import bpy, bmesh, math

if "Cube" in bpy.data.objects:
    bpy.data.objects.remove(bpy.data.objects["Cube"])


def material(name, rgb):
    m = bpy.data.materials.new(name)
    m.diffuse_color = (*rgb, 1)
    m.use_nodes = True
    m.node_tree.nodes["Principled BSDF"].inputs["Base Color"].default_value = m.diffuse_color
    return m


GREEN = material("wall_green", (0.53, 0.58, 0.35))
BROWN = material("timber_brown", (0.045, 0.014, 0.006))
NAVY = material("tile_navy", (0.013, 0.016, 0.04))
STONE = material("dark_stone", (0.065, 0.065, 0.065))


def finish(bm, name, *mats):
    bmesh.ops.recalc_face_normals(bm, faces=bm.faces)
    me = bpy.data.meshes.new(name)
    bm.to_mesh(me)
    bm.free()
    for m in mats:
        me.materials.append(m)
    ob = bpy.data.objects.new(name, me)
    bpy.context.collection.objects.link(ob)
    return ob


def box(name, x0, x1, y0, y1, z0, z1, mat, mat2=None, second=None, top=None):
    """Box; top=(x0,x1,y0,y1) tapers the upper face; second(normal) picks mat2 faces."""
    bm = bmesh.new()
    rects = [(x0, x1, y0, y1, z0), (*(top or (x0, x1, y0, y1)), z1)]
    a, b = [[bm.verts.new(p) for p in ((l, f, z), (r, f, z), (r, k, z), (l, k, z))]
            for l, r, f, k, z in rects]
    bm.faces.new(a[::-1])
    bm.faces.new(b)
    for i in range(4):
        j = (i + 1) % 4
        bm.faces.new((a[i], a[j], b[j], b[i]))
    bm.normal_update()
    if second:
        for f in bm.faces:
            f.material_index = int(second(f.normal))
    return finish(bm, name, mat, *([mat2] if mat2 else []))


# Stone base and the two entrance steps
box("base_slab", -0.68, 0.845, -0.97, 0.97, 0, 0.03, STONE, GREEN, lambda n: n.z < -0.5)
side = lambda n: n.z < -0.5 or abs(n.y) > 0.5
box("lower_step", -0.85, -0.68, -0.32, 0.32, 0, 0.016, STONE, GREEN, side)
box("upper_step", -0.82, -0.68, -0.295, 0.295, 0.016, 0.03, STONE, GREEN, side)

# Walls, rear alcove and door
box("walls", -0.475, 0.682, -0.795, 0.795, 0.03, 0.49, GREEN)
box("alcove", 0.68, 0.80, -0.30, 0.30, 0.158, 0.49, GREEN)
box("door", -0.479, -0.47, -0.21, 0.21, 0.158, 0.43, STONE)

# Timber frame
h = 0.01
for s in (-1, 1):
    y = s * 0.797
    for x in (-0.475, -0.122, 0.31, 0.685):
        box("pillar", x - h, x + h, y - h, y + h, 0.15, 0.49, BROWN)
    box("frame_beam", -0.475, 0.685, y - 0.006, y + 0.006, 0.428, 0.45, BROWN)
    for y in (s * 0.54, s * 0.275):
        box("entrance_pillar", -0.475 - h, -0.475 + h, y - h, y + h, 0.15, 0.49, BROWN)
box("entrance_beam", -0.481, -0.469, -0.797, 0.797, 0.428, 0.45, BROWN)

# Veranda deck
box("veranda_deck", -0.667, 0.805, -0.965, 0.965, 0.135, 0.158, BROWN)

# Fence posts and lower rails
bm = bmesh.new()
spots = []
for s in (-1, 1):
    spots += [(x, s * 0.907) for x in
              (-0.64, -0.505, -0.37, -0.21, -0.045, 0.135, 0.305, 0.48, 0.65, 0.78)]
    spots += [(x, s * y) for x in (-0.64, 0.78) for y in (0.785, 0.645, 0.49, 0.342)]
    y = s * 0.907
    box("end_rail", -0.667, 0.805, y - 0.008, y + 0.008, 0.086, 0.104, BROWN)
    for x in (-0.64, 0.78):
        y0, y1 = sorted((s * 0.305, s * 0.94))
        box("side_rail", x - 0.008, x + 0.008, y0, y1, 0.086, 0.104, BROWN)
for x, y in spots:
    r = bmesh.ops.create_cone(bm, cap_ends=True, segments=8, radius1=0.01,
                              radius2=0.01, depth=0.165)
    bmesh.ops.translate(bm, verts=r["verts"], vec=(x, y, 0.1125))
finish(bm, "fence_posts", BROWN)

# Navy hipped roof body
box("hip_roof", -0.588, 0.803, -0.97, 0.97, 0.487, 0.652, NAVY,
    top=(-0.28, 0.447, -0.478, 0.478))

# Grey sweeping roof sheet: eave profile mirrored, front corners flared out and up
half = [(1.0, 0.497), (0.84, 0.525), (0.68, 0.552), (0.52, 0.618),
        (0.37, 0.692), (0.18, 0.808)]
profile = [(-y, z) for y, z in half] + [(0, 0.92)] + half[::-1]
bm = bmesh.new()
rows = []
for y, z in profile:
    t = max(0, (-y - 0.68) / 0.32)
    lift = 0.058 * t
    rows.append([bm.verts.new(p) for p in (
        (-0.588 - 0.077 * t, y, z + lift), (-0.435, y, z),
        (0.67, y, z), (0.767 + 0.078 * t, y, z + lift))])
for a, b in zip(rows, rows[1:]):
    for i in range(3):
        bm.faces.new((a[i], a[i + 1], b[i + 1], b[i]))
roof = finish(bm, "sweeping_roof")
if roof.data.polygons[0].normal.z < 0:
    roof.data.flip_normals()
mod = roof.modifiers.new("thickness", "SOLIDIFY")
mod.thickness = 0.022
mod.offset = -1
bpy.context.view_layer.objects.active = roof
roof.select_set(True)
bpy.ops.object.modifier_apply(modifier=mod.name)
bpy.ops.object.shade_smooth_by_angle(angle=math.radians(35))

────────────────────────────────────────

• **PROMPT**:
Exactly reproduce the material above.

• **EXERCISE OUTPUT**:
import bpy, bmesh, math

if "Cube" in bpy.data.objects:
    bpy.data.objects.remove(bpy.data.objects["Cube"])


def material(name, rgb):
    m = bpy.data.materials.new(name)
    m.diffuse_color = (*rgb, 1)
    m.use_nodes = True
    m.node_tree.nodes["Principled BSDF"].inputs["Base Color"].default_value = m.diffuse_color
    return m


GREEN = material("wall_green", (0.53, 0.58, 0.35))
BROWN = material("timber_brown", (0.045, 0.014, 0.006))
NAVY = material("tile_navy", (0.013, 0.016, 0.04))
STONE = material("dark_stone", (0.065, 0.065, 0.065))


def finish(bm, name, *mats):
    bmesh.ops.recalc_face_normals(bm, faces=bm.faces)
    me = bpy.data.meshes.new(name)
    bm.to_mesh(me)
    bm.free()
    for m in mats:
        me.materials.append(m)
    ob = bpy.data.objects.new(name, me)
    bpy.context.collection.objects.link(ob)
    return ob


def box(name, x0, x1, y0, y1, z0, z1, mat, mat2=None, second=None, top=None):
    """Box; top=(x0,x1,y0,y1) tapers the upper face; second(normal) picks mat2 faces."""
    bm = bmesh.new()
    rects = [(x0, x1, y0, y1, z0), (*(top or (x0, x1, y0, y1)), z1)]
    a, b = [[bm.verts.new(p) for p in ((l, f, z), (r, f, z), (r, k, z), (l, k, z))]
            for l, r, f, k, z in rects]
    bm.faces.new(a[::-1])
    bm.faces.new(b)
    for i in range(4):
        j = (i + 1) % 4
        bm.faces.new((a[i], a[j], b[j], b[i]))
    bm.normal_update()
    if second:
        for f in bm.faces:
            f.material_index = int(second(f.normal))
    return finish(bm, name, mat, *([mat2] if mat2 else []))


# Stone base and the two entrance steps
box("base_slab", -0.68, 0.845, -0.97, 0.97, 0, 0.03, STONE, GREEN, lambda n: n.z < -0.5)
side = lambda n: n.z < -0.5 or abs(n.y) > 0.5
box("lower_step", -0.85, -0.68, -0.32, 0.32, 0, 0.016, STONE, GREEN, side)
box("upper_step", -0.82, -0.68, -0.295, 0.295, 0.016, 0.03, STONE, GREEN, side)

# Walls, rear alcove and door
box("walls", -0.475, 0.682, -0.795, 0.795, 0.03, 0.49, GREEN)
box("alcove", 0.68, 0.80, -0.30, 0.30, 0.158, 0.49, GREEN)
box("door", -0.479, -0.47, -0.21, 0.21, 0.158, 0.43, STONE)

# Timber frame
h = 0.01
for s in (-1, 1):
    y = s * 0.797
    for x in (-0.475, -0.122, 0.31, 0.685):
        box("pillar", x - h, x + h, y - h, y + h, 0.15, 0.49, BROWN)
    box("frame_beam", -0.475, 0.685, y - 0.006, y + 0.006, 0.428, 0.45, BROWN)
    for y in (s * 0.54, s * 0.275):
        box("entrance_pillar", -0.475 - h, -0.475 + h, y - h, y + h, 0.15, 0.49, BROWN)
box("entrance_beam", -0.481, -0.469, -0.797, 0.797, 0.428, 0.45, BROWN)

# Veranda deck
box("veranda_deck", -0.667, 0.805, -0.965, 0.965, 0.135, 0.158, BROWN)

# Fence posts and lower rails
bm = bmesh.new()
spots = []
for s in (-1, 1):
    spots += [(x, s * 0.907) for x in
              (-0.64, -0.505, -0.37, -0.21, -0.045, 0.135, 0.305, 0.48, 0.65, 0.78)]
    spots += [(x, s * y) for x in (-0.64, 0.78) for y in (0.785, 0.645, 0.49, 0.342)]
    y = s * 0.907
    box("end_rail", -0.667, 0.805, y - 0.008, y + 0.008, 0.086, 0.104, BROWN)
    for x in (-0.64, 0.78):
        y0, y1 = sorted((s * 0.305, s * 0.94))
        box("side_rail", x - 0.008, x + 0.008, y0, y1, 0.086, 0.104, BROWN)
for x, y in spots:
    r = bmesh.ops.create_cone(bm, cap_ends=True, segments=8, radius1=0.01,
                              radius2=0.01, depth=0.165)
    bmesh.ops.translate(bm, verts=r["verts"], vec=(x, y, 0.1125))
finish(bm, "fence_posts", BROWN)

# Navy hipped roof body
box("hip_roof", -0.588, 0.803, -0.97, 0.97, 0.487, 0.652, NAVY,
    top=(-0.28, 0.447, -0.478, 0.478))

# Grey sweeping roof sheet: eave profile mirrored, front corners flared out and up
half = [(1.0, 0.497), (0.84, 0.525), (0.68, 0.552), (0.52, 0.618),
        (0.37, 0.692), (0.18, 0.808)]
profile = [(-y, z) for y, z in half] + [(0, 0.92)] + half[::-1]
bm = bmesh.new()
rows = []
for y, z in profile:
    t = max(0, (-y - 0.68) / 0.32)
    lift = 0.058 * t
    rows.append([bm.verts.new(p) for p in (
        (-0.588 - 0.077 * t, y, z + lift), (-0.435, y, z),
        (0.67, y, z), (0.767 + 0.078 * t, y, z + lift))])
for a, b in zip(rows, rows[1:]):
    for i in range(3):
        bm.faces.new((a[i], a[i + 1], b[i + 1], b[i]))
roof = finish(bm, "sweeping_roof")
if roof.data.polygons[0].normal.z < 0:
    roof.data.flip_normals()
mod = roof.modifiers.new("thickness", "SOLIDIFY")
mod.thickness = 0.022
mod.offset = -1
bpy.context.view_layer.objects.active = roof
roof.select_set(True)
bpy.ops.object.modifier_apply(modifier=mod.name)
bpy.ops.object.shade_smooth_by_angle(angle=math.radians(35))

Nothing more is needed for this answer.